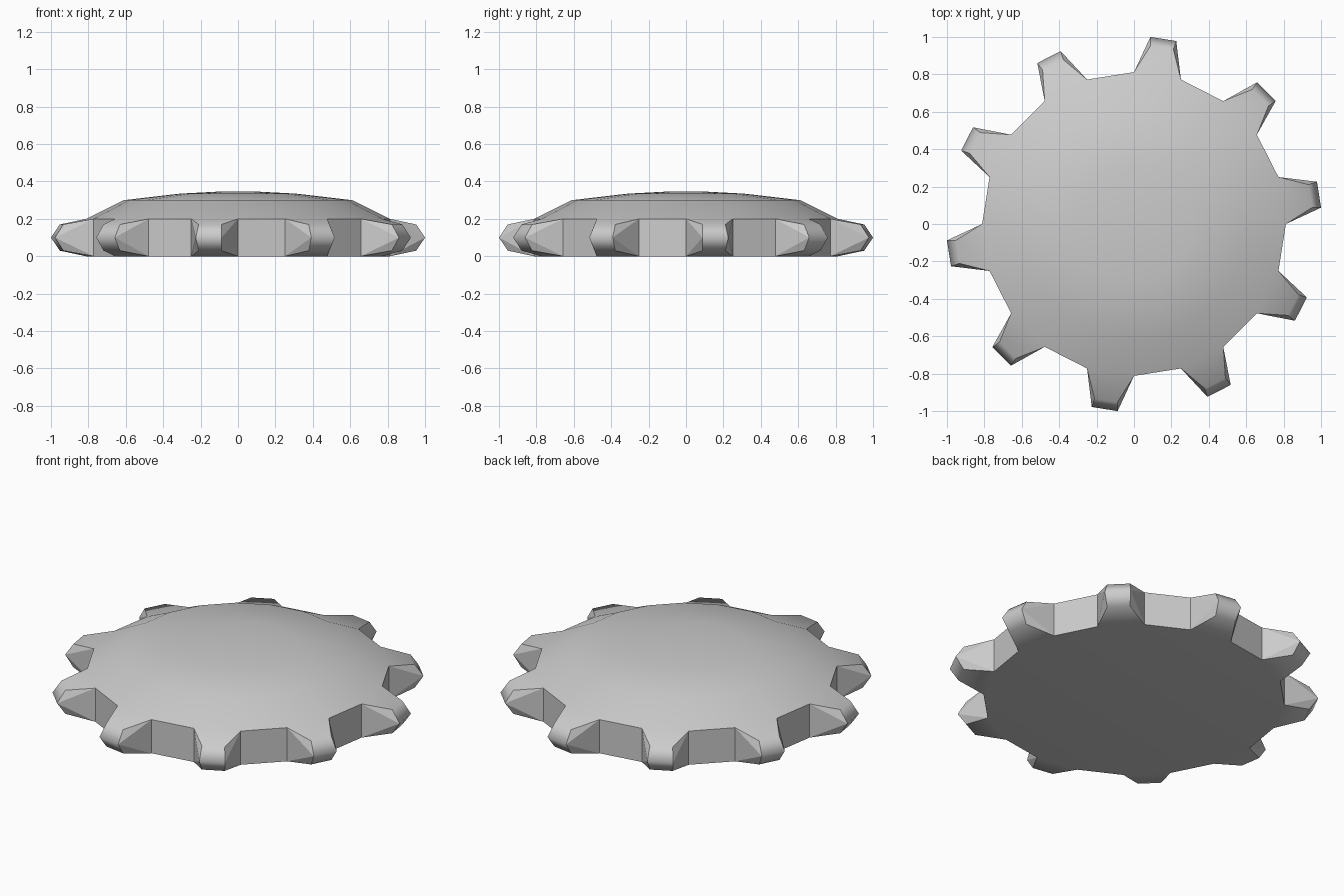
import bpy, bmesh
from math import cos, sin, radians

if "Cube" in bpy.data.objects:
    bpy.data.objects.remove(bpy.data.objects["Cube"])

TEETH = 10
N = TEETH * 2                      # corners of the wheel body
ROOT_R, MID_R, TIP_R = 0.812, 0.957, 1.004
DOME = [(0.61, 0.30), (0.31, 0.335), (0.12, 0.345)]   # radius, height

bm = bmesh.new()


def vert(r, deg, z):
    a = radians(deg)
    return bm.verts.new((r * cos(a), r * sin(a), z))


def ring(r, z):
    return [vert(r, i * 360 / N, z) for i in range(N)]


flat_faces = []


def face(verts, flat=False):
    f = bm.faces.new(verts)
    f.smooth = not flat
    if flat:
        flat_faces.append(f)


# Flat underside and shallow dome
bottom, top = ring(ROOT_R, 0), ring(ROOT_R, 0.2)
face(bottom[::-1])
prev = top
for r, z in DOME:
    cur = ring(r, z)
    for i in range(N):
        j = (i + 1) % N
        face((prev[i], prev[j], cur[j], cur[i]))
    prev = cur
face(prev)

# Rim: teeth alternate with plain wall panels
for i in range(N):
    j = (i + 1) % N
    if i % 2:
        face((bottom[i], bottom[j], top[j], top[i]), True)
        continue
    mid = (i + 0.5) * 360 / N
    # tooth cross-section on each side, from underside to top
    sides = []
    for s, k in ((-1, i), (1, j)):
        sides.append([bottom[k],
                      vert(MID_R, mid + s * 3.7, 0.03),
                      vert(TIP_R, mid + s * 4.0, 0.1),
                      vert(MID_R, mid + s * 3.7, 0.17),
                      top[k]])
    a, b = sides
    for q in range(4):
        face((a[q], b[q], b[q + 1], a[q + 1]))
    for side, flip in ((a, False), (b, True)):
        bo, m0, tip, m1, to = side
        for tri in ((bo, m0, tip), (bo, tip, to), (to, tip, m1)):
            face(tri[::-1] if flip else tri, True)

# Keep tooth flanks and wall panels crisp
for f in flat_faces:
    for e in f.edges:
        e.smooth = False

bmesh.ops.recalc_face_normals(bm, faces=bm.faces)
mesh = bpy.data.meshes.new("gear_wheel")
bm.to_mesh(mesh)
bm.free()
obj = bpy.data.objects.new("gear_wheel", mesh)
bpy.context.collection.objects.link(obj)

» **WHAT IS EXPECTED**: Copy the material verbatim. The pictures are not part of the copy.

» **TASK SOLUTION**:
import bpy, bmesh
from math import cos, sin, radians

if "Cube" in bpy.data.objects:
    bpy.data.objects.remove(bpy.data.objects["Cube"])

TEETH = 10
N = TEETH * 2                      # corners of the wheel body
ROOT_R, MID_R, TIP_R = 0.812, 0.957, 1.004
DOME = [(0.61, 0.30), (0.31, 0.335), (0.12, 0.345)]   # radius, height

bm = bmesh.new()


def vert(r, deg, z):
    a = radians(deg)
    return bm.verts.new((r * cos(a), r * sin(a), z))


def ring(r, z):
    return [vert(r, i * 360 / N, z) for i in range(N)]


flat_faces = []


def face(verts, flat=False):
    f = bm.faces.new(verts)
    f.smooth = not flat
    if flat:
        flat_faces.append(f)


# Flat underside and shallow dome
bottom, top = ring(ROOT_R, 0), ring(ROOT_R, 0.2)
face(bottom[::-1])
prev = top
for r, z in DOME:
    cur = ring(r, z)
    for i in range(N):
        j = (i + 1) % N
        face((prev[i], prev[j], cur[j], cur[i]))
    prev = cur
face(prev)

# Rim: teeth alternate with plain wall panels
for i in range(N):
    j = (i + 1) % N
    if i % 2:
        face((bottom[i], bottom[j], top[j], top[i]), True)
        continue
    mid = (i + 0.5) * 360 / N
    # tooth cross-section on each side, from underside to top
    sides = []
    for s, k in ((-1, i), (1, j)):
        sides.append([bottom[k],
                      vert(MID_R, mid + s * 3.7, 0.03),
                      vert(TIP_R, mid + s * 4.0, 0.1),
                      vert(MID_R, mid + s * 3.7, 0.17),
                      top[k]])
    a, b = sides
    for q in range(4):
        face((a[q], b[q], b[q + 1], a[q + 1]))
    for side, flip in ((a, False), (b, True)):
        bo, m0, tip, m1, to = side
        for tri in ((bo, m0, tip), (bo, tip, to), (to, tip, m1)):
            face(tri[::-1] if flip else tri, True)

# Keep tooth flanks and wall panels crisp
for f in flat_faces:
    for e in f.edges:
        e.smooth = False

bmesh.ops.recalc_face_normals(bm, faces=bm.faces)
mesh = bpy.data.meshes.new("gear_wheel")
bm.to_mesh(mesh)
bm.free()
obj = bpy.data.objects.new("gear_wheel", mesh)
bpy.context.collection.objects.link(obj)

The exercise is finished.